Skip to content

Healthy Cats

Select An Article
Font Size

Bonding with Your New Kitten

You’ve brought home a new kitten, and you want it to grow into a loving, happy member of your family. Rolan Tripp answers questions on how to make it happen.
(continued)

continued...

 

Q: What’s the best age to bring a kitten home?

A: The average age for people to get kittens is eight weeks. That age has its pros and cons. If the breeder knows what they are doing and the kittens are socialized correctly, that’s fine. But if the kittens don’t get that critical socialization by seven weeks of age, the brain starts shutting down. The kittens can still be socialized, but it will never be as good. So ask how much the kitten was handled before you got it.

 

Q: If I get two kittens, will they become too attached to each other and ignore me?

A: I recommend getting two kittens. Yes, they may be more focused on each other than on you, but they also can take their energy out - biting, scratching, fighting - on each other. Kittens have so much energy. If you don’t give them something to do, they’re going to find something to do.

But if you get two kittens, separate them for periods of time each day so they get used to it, especially for feeding and play sessions with you.

 

Q: Should I keep my kitten in a low-key, quiet environment for a while, or thrust him into our everyday life?

A: Initially it’s good to bring a new kitten into one room. Put his food in there, a scratching post, his bed and let him get used to that.

Then start introducing him to all the things that will be a part of his life. But you have to learn to read the cat. If you introduce your kitten to something and he’s acting fearful - moving away from you and twitching, with tense muscle tone and hyper-alert, step back and take it slower. But if he’s acting friendly and relaxed, you can keep going.

 

Q: Should I keep my kitten away from people, or let everyone who comes in handle him?

A: It’s good for a variety of people to handle a kitten, but it’s also important that all the interactions are gentle and positive during this formative time.

Next Article:

Today on WebMD

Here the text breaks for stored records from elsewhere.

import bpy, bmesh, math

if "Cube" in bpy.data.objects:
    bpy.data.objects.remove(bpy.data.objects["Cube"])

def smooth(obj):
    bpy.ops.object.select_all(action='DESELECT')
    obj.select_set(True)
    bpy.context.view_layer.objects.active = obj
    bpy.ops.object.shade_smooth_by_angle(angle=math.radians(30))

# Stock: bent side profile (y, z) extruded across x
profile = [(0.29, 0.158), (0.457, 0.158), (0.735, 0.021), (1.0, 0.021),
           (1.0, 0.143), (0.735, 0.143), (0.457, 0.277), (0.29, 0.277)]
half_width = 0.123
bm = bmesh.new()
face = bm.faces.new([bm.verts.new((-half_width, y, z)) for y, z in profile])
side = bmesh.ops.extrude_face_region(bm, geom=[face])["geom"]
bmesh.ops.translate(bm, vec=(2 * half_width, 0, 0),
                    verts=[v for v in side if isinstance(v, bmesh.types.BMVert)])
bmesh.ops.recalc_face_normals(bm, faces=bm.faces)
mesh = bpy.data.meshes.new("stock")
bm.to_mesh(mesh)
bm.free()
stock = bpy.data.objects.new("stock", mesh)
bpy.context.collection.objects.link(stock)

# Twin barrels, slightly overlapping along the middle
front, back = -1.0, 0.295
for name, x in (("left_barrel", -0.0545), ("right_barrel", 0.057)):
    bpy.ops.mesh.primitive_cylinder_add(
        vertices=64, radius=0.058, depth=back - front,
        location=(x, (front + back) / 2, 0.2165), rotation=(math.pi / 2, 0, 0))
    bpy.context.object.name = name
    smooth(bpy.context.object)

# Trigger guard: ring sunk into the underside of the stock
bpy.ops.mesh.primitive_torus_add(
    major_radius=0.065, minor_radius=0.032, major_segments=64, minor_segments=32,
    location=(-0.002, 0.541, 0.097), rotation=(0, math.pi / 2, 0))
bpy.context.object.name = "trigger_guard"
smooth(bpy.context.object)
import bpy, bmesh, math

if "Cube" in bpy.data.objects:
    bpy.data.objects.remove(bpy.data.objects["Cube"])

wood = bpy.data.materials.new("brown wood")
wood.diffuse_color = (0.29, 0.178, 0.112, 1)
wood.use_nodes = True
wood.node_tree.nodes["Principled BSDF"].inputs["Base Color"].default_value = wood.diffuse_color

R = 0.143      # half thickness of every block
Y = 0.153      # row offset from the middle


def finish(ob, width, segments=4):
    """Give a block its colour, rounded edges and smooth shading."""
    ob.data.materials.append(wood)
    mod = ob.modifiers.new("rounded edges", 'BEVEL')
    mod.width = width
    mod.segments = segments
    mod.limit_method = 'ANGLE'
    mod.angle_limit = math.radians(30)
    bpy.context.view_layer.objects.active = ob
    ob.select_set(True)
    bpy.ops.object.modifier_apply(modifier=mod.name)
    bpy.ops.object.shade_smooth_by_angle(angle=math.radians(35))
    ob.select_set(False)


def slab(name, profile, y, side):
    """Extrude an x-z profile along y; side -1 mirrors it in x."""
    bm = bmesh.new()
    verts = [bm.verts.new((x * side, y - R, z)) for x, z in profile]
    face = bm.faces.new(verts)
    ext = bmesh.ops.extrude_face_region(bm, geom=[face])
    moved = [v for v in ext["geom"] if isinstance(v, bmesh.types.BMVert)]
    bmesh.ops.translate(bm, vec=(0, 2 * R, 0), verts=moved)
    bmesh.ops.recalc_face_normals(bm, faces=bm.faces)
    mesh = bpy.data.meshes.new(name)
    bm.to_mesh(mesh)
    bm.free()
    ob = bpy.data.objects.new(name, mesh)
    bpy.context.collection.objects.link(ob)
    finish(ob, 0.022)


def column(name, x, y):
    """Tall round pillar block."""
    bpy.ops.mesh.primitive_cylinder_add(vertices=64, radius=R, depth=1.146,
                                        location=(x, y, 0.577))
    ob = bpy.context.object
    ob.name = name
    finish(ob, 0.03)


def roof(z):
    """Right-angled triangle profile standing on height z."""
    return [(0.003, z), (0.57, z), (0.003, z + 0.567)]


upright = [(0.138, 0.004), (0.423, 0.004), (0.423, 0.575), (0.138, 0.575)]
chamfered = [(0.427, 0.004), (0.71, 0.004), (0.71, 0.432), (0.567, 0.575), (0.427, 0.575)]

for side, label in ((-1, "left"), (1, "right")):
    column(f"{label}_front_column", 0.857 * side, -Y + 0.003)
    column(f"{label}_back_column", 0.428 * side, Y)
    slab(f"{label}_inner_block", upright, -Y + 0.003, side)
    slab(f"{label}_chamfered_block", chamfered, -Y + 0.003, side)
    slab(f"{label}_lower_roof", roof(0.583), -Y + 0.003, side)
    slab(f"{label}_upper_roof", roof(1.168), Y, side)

cat at table
What's safe for them to eat?
Maine Coon cat breed
What they do and why cats have them.
 
Kitten in litterbox
How to solve them.
cat meowing
Why some cats are so talkative
 
cat on couch
Evaluator
Kitten using litter box
Quiz
 
sleeping kitten
Slideshow
sad kitten looking at milk glass
Slideshow
 

Love your pets, hate your allergies?

Get tips for relief.

Loading ...

Sending your email...

This feature is temporarily unavailable. Please try again later.

Thanks!

Now check your email account on your mobile phone to download your new app.

cat at table
Slideshow
muddy dog on white sofa
Quiz
 
Maine Coon cat breed
Article
Pets: Behavior Problems in Cats
Slideshow